- Taking out a personal loan can harm or improve your credit score, depending on your stage of borrowing and your behavior.
- You will add a hard credit inquiry to your credit report when you apply for a personal loan, which temporarily hurts your credit score.
- If you always make on-time payments, you’ll boost your credit score no matter what.
There is a lot of confusion surrounding how credit scores work and how taking on debt can affect them. When you take out credit, you take chances. If you take the right steps, you can help improve your credit score, but a misstep can hurt your credit score.
If you need to borrow money to cover a more general expense, you may find that a personal loan fits your needs, since they can be used to cover a wide variety of expenses. Do personal loans hurt your credit score? Keep reading to find out.
How applying for a personal loan can hurt your credit score
When you formally apply for any form of credit, you trigger a hard inquiry on your credit report. This is unavoidable. It is avoidable, however, to trigger too many credit applications.
To help protect your credit, it’s a good idea to look for lenders who make it possible to prequalify. When you prequalify with a lender, you can get a general idea of what type of lending products and loan terms you’ll qualify for without fully applying. This is known as a soft credit inquiry and it doesn’t harm your credit score. That way, you don't have to waste a hard inquiry on a loan you won’t qualify for or don’t want to accept.
Another good rule of thumb when applying for lending products is to try to apply with multiple lenders or financial institutions in a short period of time (one to two weeks is ideal). Credit scoring models recognize that you’re shopping around for the best deal and won’t hold this against you by adding multiple hard inquiries to your credit report. A single hard inquiry will only harm your credit score for a few months, whereas multiple hard inquiries can do more damage.
How paying back a personal loan can help your credit score
Before you take out a personal loan, it’s important to have a plan for paying it back. After all, paying your loan back on time is massively important if you want to keep your credit score healthy. Conversely, missing a payment has the strongest impact on your credit score, as payment history makes up 35% of your score.
Setting up automatic payments on your debt helps to make sure you do not miss your monthly dues. Just confirm you have the savings and cash-flow to cover your minimum loan payment, or you risk facing your bank’s overdraft fees.
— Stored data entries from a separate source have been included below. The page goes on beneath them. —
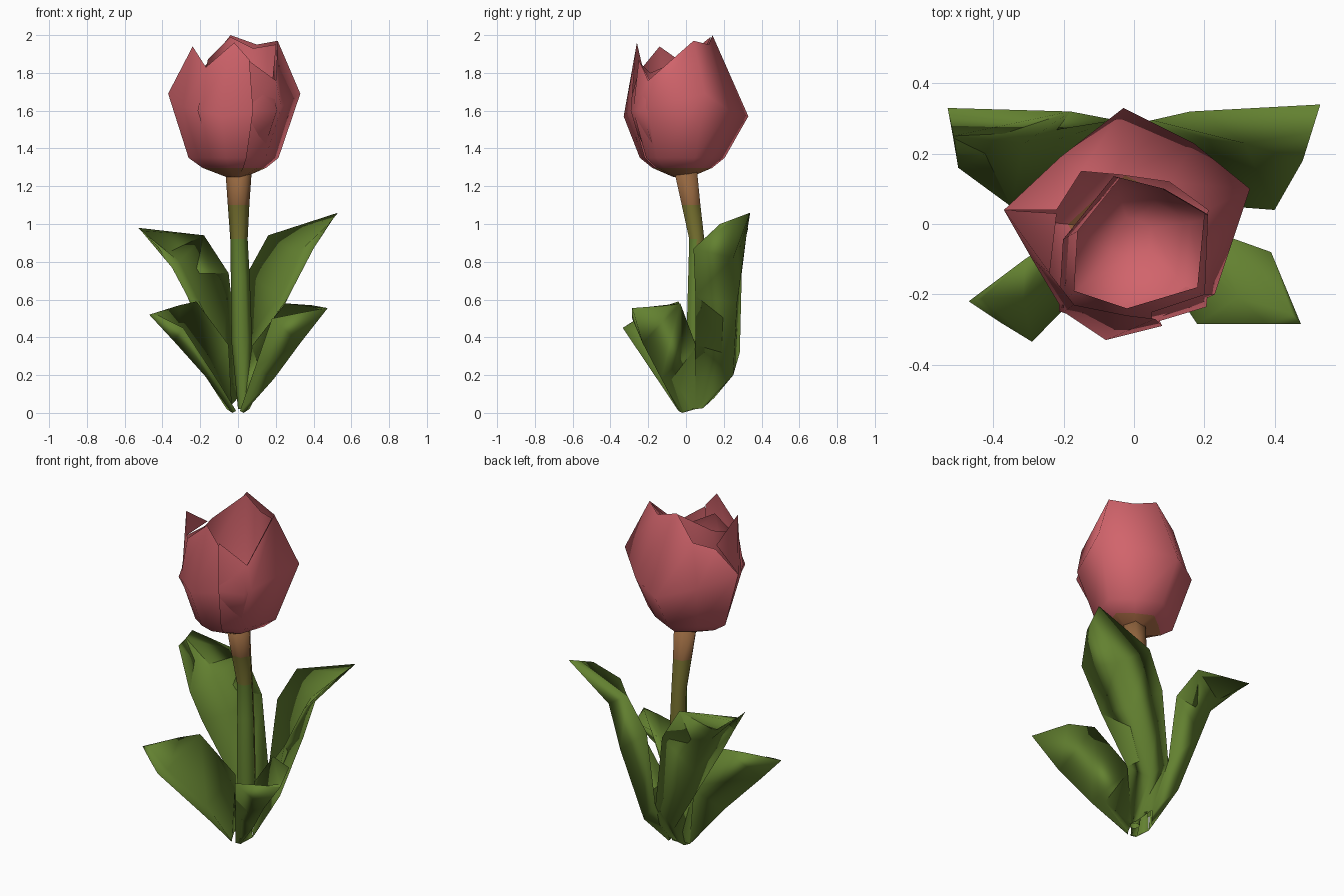
import bpy, math
from mathutils import Vector

cube = bpy.data.objects.get("Cube")
if cube:
    bpy.data.objects.remove(cube, do_unlink=True)


def material(name, r, g, b):
    m = bpy.data.materials.new(name)
    m.use_nodes = True
    m.diffuse_color = (r, g, b, 1)
    bsdf = next(n for n in m.node_tree.nodes if n.type == 'BSDF_PRINCIPLED')
    bsdf.inputs["Base Color"].default_value = (r, g, b, 1)
    bsdf.inputs["Roughness"].default_value = 0.8
    return m


PINK = material("petal pink", 0.64, 0.127, 0.148)
GREEN = material("leaf green", 0.125, 0.22, 0.03)
OLIVE = material("stem olive", 0.19, 0.17, 0.03)
BROWN = material("stem brown", 0.30, 0.135, 0.05)
ORANGE = material("flower base orange", 0.40, 0.15, 0.06)


def sheet(name, rows, materials, rule=None, closed=False):
    """Skin rows of points into one smooth surface; rows run anticlockwise."""
    n = len(rows[0])
    verts = [p for row in rows for p in row]
    faces = []
    for r in range(len(rows) - 1):
        for c in range(n if closed else n - 1):
            a, b = r * n + c, r * n + (c + 1) % n
            faces.append((a, b, b + n, a + n))
    if closed:
        faces.append(tuple(range(len(verts) - n, len(verts))))
    mesh = bpy.data.meshes.new(name)
    mesh.from_pydata(verts, [], faces)
    for m in materials:
        mesh.materials.append(m)
    for p in mesh.polygons:
        p.use_smooth = True
        if rule:
            p.material_index = rule(p.center)
    obj = bpy.data.objects.new(name, mesh)
    bpy.context.collection.objects.link(obj)


def ring(x, y, z, radius, sides):
    return [(x + radius * math.cos(k * math.tau / sides),
             y + radius * math.sin(k * math.tau / sides), z) for k in range(sides)]


def shrink(points, factor, z):
    return [Vector((p[0] * factor - 0.01, p[1] * factor - 0.02, z)) for p in points]


# Petals: belly points and rim points, with the base drawn in to the stem
def petal(name, belly, rim):
    rows = [shrink(belly, 0.15, 1.25), shrink(belly, 0.48, 1.297),
            shrink(belly, 0.68, 1.35), belly, rim]
    sheet(name, rows, [PINK, ORANGE], lambda c: int(c.z < 1.3))


back, left, right = (-0.03, 0.33, 1.57), (-0.37, 0.04, 1.69), (0.33, 0.1, 1.69)
petal("back_petals",
      [(0.05, -0.28, 1.6), (0.23, -0.2, 1.62), right, (0.17, 0.23, 1.6),
       back, (-0.21, 0.19, 1.62), left],
      [(0.05, -0.25, 1.87), (0.2, -0.2, 1.76), (0.21, 0.04, 1.97), (0.1, 0.12, 1.95),
       (-0.04, 0.14, 2), (-0.15, 0.15, 1.86), (-0.22, 0.04, 1.8)])
petal("front_petals",
      [left, (-0.29, -0.1, 1.62), (-0.2, -0.25, 1.6), (-0.08, -0.33, 1.57), (0.08, -0.29, 1.6)],
      [(-0.22, 0.03, 1.82), (-0.24, -0.14, 1.94), (-0.17, -0.23, 1.83),
       (-0.02, -0.26, 1.96), (0.06, -0.27, 1.87)])

# Inner petals: a closed cup inside the outer ones
inner_rim = [(0.2, 0.03, 1.95), (0.08, 0.1, 1.93), (-0.04, 0.13, 1.99), (-0.16, -0.02, 1.87),
             (-0.17, -0.19, 1.8), (-0.02, -0.24, 1.85), (0.18, -0.18, 1.74)]
sheet("inner_petals", [inner_rim, shrink(inner_rim, 1.2, 1.6), shrink(inner_rim, 0.85, 1.41),
                       shrink(inner_rim, 0.3, 1.35)], [PINK], closed=True)


# Stem: six-sided tube, green in front where the leaves wrap it
def stem_colour(c):
    if c.z < 0.3 or (c.z < 0.9 and c.y < 0.06):
        return 0
    return 1 if c.z < 1.1 else 2


path = [(0.03, 0.04, 0.02, 0.03), (0.02, 0.05, 0.38, 0.055), (0.012, 0.055, 0.72, 0.05),
        (0.005, 0.057, 0.92, 0.046), (0.003, 0.027, 1.1, 0.057), (0.003, -0.005, 1.3, 0.071)]
sheet("stem", [ring(x, y, z, r, 6) for x, y, z, r in path], [GREEN, OLIVE, BROWN],
      stem_colour, closed=True)


# Leaves: hollowed blades from rows of edge, keel, edge, with a shallower inner face
def leaf(name, rows):
    loops = []
    for row in rows:
        a, keel, b = map(Vector, row)
        loops.append([a, keel, b, keel.lerp((a + b) / 2, 0.3)])
    sheet(name, loops, [GREEN], closed=True)


def flip(rows):
    return [[(-x, y, z) for x, y, z in reversed(row)] for row in rows]


lower = [[(0.06, 0.05, 0.02), (0.05, 0.09, 0.025), (0, 0.15, 0.08)],
         [(0.09, 0.05, 0.36), (0.1, 0.25, 0.2), (0, 0.285, 0.32)],
         [(0.27, 0.05, 0.62), (0.24, 0.27, 0.58), (0.05, 0.295, 0.74)]]
leaf("back_left_leaf", lower + [
    [(0.4, 0.04, 0.87), (0.33, 0.25, 0.82), (0.16, 0.32, 0.94)],
    [(0.48, 0.18, 1), (0.505, 0.26, 1.03), (0.53, 0.34, 1.06)]])
leaf("back_right_leaf", flip(lower + [
    [(0.35, 0.05, 0.77), (0.33, 0.25, 0.78), (0.18, 0.32, 0.94)],
    [(0.5, 0.16, 0.96), (0.515, 0.25, 0.965), (0.53, 0.33, 0.98)]]))

front_root = [(0.01, -0.04, 0.01), (0.03, -0.02, 0), (0.06, 0.05, 0.02)]
leaf("front_left_leaf", [
    front_root,
    [(0.09, -0.15, 0.24), (0.19, -0.13, 0.18), (0.07, 0.055, 0.35)],
    [(0.18, -0.285, 0.5), (0.33, -0.23, 0.37), (0.25, -0.03, 0.58)],
    [(0.38, -0.285, 0.54), (0.475, -0.285, 0.555), (0.39, -0.08, 0.57)]])
leaf("front_right_leaf", flip([
    front_root,
    [(0.1, -0.14, 0.16), (0.17, -0.11, 0.19), (0.05, 0.05, 0.36)],
    [(0.29, -0.335, 0.45), (0.34, -0.22, 0.38), (0.22, -0.04, 0.59)],
    [(0.38, -0.28, 0.485), (0.47, -0.22, 0.52), (0.31, -0.1, 0.57)]]))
Repaying your personal loan according to its established term (typically two to five years) has a fairly black-and-white effect on your credit. Paying off a personal loan early, however, can hurt your credit score for two main reasons—credit card utilization and your average age of credit.
Credit utilization is the percent of credit that you currently use, compared to the total credit you have available to use. So by closing a credit card, you will reduce your total available credit, which can lower your credit score. Credit utilization makes up 30% of your credit score, so this is a big deal.
Average age of credit accounts for 15% of your credit score. The longer your credit history, the more your score will benefit. By closing a credit account that has been open for a long time, you can reduce the average age of the accounts on your credit report, especially if the account you closed was your oldest account.
Not making your loan payments on time has a more cut-and-dried impact on your credit. Carrying a balance on credit cards and missing personal loan payments are the two biggest—and most common—credit mistakes, according to finance and accounting expert Andrew Lokenauth, who started his career at Goldman Sachs. “You should not be carrying a balance or missing payment,” says Lokenauth. “When you carry a balance or miss payments, you can end up paying hundreds to thousands in fees and interest [that] compounds.”
How refinancing or consolidating a personal loan can affect your credit score
Both refinancing and consolidating personal loan debt involves applying for a new personal loan (and using the new proceeds to pay off your old debt). As noted above, when you take out a new loan, this can lead to hard inquiries that can harm your credit score but can also help improve your credit score by increasing your credit mix.
By increasing your amount of available credit, you also stand to improve your credit score. On the flip side, you can also hurt your credit score if you use up too much of that available credit.
Because refinancing a personal loan involves paying off the old loan or loans with the new one, your credit utilization ratio isn’t likely to be affected much. Your average age of credit will be affected, however, because you closed an old credit account or multiple accounts and opened a new one.
All of these moving parts are why it can be so helpful to learn more about what makes up your credit score, so you can understand the implications of opening and closing credit accounts.
“Refinancing and consolidating debt is a must if you can do so at lower rates,” says Lokenauth. “It’s always smart to refinance if you can get a lower interest rate than the one you have on the original loan—you can save thousands of dollars in interest over the life of the loan.”
No matter your stage of borrowing, consider top-rated personal loan companies reviewed by Sound Dollar.